2003 Volume 43 Issue 12 Pages 2007-2014
Many researchers revealed that the addition of small amount of boron (B) significantly suppresses the intergranular fracture (IGF) induced by segregated phosphorous (P) along grain boundaries in iron and steels. However the details of this suppression have not been clarified yet. In the present study, the behavior of B and P during heat treatment and the mechanism of toughening caused by B in interstitial free (IF) steels containing P was examined using alpha-particle track etching (ATE), tensile testing, Auger electron spectroscopy (AES) and scanning electron microscopy (SEM). The results of ATE exhibit that the degree of grain boundary segregation of B depends on the cooling rate from 850°C and shows maximum at about 10°C/s for high B-low P steel while it shows maximum at about 555°C/s for high B-high P steel. The results of ATE also reveal that low P steel shows higher B segregation than high P steel at all cooling rates, while the difference is reduced by increasing the cooling rate. It was found that elongation at low temperatures is improved when B segregates along grain boundaries. The results of AES indicate that the grain boundary segregation of B markedly decreases the segregation of P and consequently the elongation is enhanced. Therefore, controlling of the cooling rate after recrystallization decreases the brittleness caused by P in IF steel.
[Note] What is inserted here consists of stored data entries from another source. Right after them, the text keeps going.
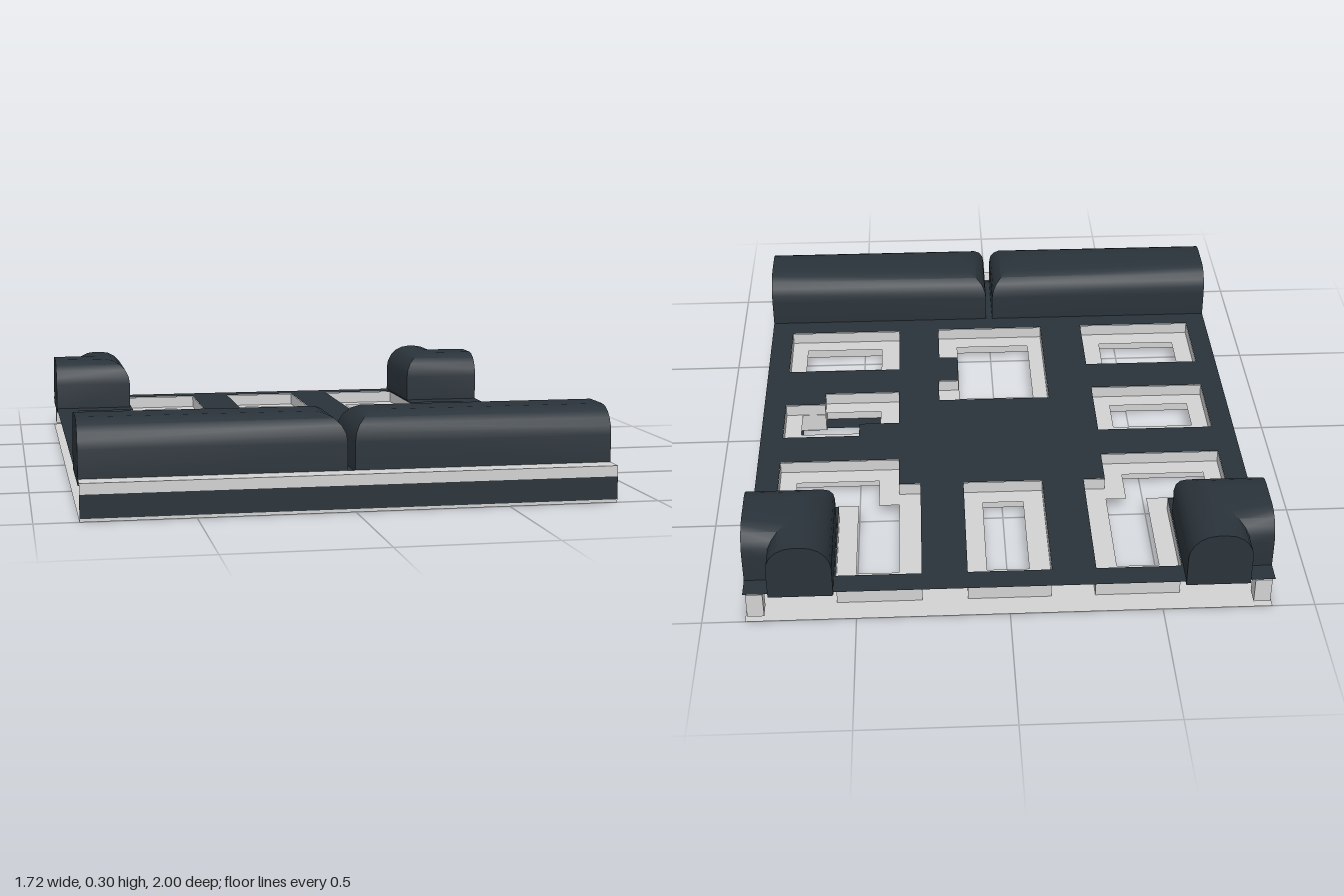
import * as THREE from 'three';
import { toCreasedNormals } from 'three/addons/utils/BufferGeometryUtils.js';

const dark = new THREE.MeshStandardMaterial({ color: 0x2a333a, side: THREE.DoubleSide });
dark.name = 'dark slate';
const grey = new THREE.MeshStandardMaterial({ color: 0xd2d2d2, side: THREE.DoubleSide });
grey.name = 'light grey';

const W = 0.86, TOP = 0.115, LIP = 0.085, LEDGE = 0.07;

const rect = (x0, x1, z0, z1) => [[x0, z0], [x1, z0], [x1, z1], [x0, z1]];
const mirror = (pts) => pts.map(([x, z]) => [-x, z]);

// L-shaped openings at the back, left one mirrored from the right
const backOuter = [[0.285, -0.92], [0.565, -0.92], [0.565, -0.56], [0.78, -0.56],
  [0.78, -0.295], [0.36, -0.295], [0.36, -0.44], [0.285, -0.44]];
const backInner = [[0.36, -0.86], [0.5, -0.86], [0.5, -0.5], [0.72, -0.5],
  [0.72, -0.36], [0.43, -0.36], [0.43, -0.5], [0.36, -0.5]];

// Opening with two stepped corners
const stepped = {
  outer: [[0.505, -0.145], [0.78, -0.145], [0.78, 0.06], [0.635, 0.06],
    [0.635, 0.13], [0.36, 0.13], [0.36, -0.07], [0.505, -0.07]],
  inner: [[0.43, -0.068], [0.72, -0.068], [0.72, 0.058], [0.633, 0.058], [0.633, 0.07], [0.43, 0.07]],
};

// Every opening: outline in the plates, smaller outline in the ledge between them
const openings = [
  { outer: backOuter, inner: backInner },
  { outer: mirror(backOuter), inner: mirror(backInner) },
  { outer: rect(-0.14, 0.135, -0.92, -0.44), inner: rect(-0.07, 0.07, -0.86, -0.5) },
  { outer: rect(-0.78, -0.365, -0.145, 0.13), inner: rect(-0.72, -0.43, -0.07, 0.07) },
  { outer: rect(-0.785, -0.36, 0.29, 0.57), inner: rect(-0.72, -0.43, 0.355, 0.5) },
  { outer: rect(0.36, 0.78, 0.285, 0.56), inner: rect(0.43, 0.72, 0.355, 0.5) },
  stepped,
  { // central opening with a notch on one side
    outer: [[-0.2, 0.07], [0.21, 0.07], [0.21, 0.2], [0.135, 0.2],
      [0.135, 0.36], [0.205, 0.36], [0.205, 0.565], [-0.2, 0.565]],
    inner: rect(-0.145, 0.133, 0.14, 0.5),
  },
];

function add(group, name, geometry, material) {
  const mesh = new THREE.Mesh(geometry, material);
  mesh.name = name;
  group.add(mesh);
  return mesh;
}

// Flat sheet with holes, facing up or down
function sheet(outline, holes, y, up) {
  const s = up ? -1 : 1;
  const vec = (pts) => pts.map(([x, z]) => new THREE.Vector2(x, s * z));
  const shape = new THREE.Shape(vec(outline));
  shape.holes = holes.map((h) => new THREE.Path(vec(h)));
  return new THREE.ShapeGeometry(shape).rotateX(s * Math.PI / 2).translate(0, y, 0);
}

// Surface through rows of [x, y, z] points
function loft(rows, flip = false) {
  const pos = [];
  for (let i = 0; i < rows.length - 1; i++) {
    for (let j = 0; j < rows[i].length - 1; j++) {
      const a = rows[i][j], b = rows[i][j + 1], c = rows[i + 1][j + 1], d = rows[i + 1][j];
      const tris = flip ? [a, c, b, a, d, c] : [a, b, c, a, c, d];
      pos.push(...tris.flat());
    }
  }
  const g = new THREE.BufferGeometry();
  g.setAttribute('position', new THREE.Float32BufferAttribute(pos, 3));
  g.computeVertexNormals();
  return toCreasedNormals(g, 0.7);
}

// Rounded shoulder: [inset, height] from the foot to the crown
const R = 0.09;
const shoulder = [[0, 0.1]];
for (let i = 0; i <= 5; i++) {
  const a = (i / 5) * Math.PI / 2;
  shoulder.push([R * (1 - Math.cos(a)), 0.21 + R * Math.sin(a)]);
}

// Front cushion: straight vault with a rounded inner end
function frontCushion(side) {
  const z0 = 0.64, z1 = 0.93, x0 = 0.012, mid = (z0 + z1) / 2;
  const rows = shoulder.map(([d, y]) => [
    [side * W, y, z1 - d], [side * (x0 + d), y, z1 - d],
    [side * (x0 + d), y, z0 + d], [side * W, y, z0 + d]]);
  rows.push([[side * W, 0.3, mid], [side * (x0 + R), 0.3, mid],
    [side * (x0 + R), 0.3, mid], [side * W, 0.3, mid]]);
  return loft(rows, side > 0);
}

// Corner cushion: vault that turns a right angle
function cornerCushion(side) {
  const outer = shoulder.map(([d, y]) => [
    [side * W, y, -0.64 - d], [side * (0.57 + d), y, -0.64 - d], [side * (0.57 + d), y, -1]]);
  const inner = shoulder.map(([d, y]) => [
    [side * W, y, -0.93 + d], [side * (0.78 - d), y, -0.93 + d], [side * (0.78 - d), y, -1]]);
  return loft([...outer, ...inner.reverse()], side > 0);
}

// Arched end caps, on a side edge or on the back edge
const sideCap = (side, z0, z1) => loft(
  shoulder.map(([d, y]) => [[side * W, y, z1 - d], [side * W, y, z0 + d]]), side < 0);
const backCap = (side) => loft(
  shoulder.map(([d, y]) => [[side * (0.78 - d), y, -1], [side * (0.57 + d), y, -1]]), side < 0);

export function createModel() {
  const model = new THREE.Group();
  model.name = 'floorPanel';

  // Plates
  const holes = openings.map((o) => o.outer);
  add(model, 'topPlate', sheet(rect(-W, W, -1, 0.93), holes, TOP, true), dark);
  add(model, 'bottomPlate', sheet(rect(-W, W, -1, 1), holes, 0, false), grey);

  // Upright walls and an inner ledge for each opening
  for (const { outer, inner } of openings) {
    const ring = [...outer, outer[0]];
    const rows = [0, TOP - 0.002].map((y) => ring.map(([x, z]) => [x, y, z]));
    add(model, 'openingWall', loft(rows, true), grey);
    add(model, 'openingLedge', sheet(outer, [inner], LEDGE, true), grey);
  }
  add(model, 'steppedOpeningRim', sheet(stepped.outer, [stepped.inner], 0, false), dark);

  // Front edge: dark stripe on a pale face, with a pale strip on top
  const line = (y, z) => [[-W, y, z], [W, y, z]];
  add(model, 'frontFoot', loft([line(0, 1), line(0.01, 1)]), grey);
  add(model, 'frontStripe', loft([line(0.01, 1), line(LIP, 1)]), dark);
  add(model, 'frontLip', loft([line(LIP, 1), line(0.12, 1), line(0.12, 0.93)]), grey);

  // Cushions and back corner posts
  for (const side of [-1, 1]) {
    add(model, 'frontCushion', frontCushion(side), dark);
    add(model, 'frontCushionEnd', sideCap(side, 0.64, 0.93), dark);
    add(model, 'cornerCushion', cornerCushion(side), dark);
    add(model, 'cornerCushionSideEnd', sideCap(side, -0.93, -0.64), dark);
    add(model, 'cornerCushionBackEnd', backCap(side), dark);
    add(model, 'cornerPost', new THREE.BoxGeometry(0.055, 0.09, 0.055), grey)
      .position.set(side * 0.825, 0.06, -0.965);
  }
  return model;
}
Segregation of B and P after heat treatment can be explained by a duplex equilibrium and non-equilibrium mechanism before and during cooling.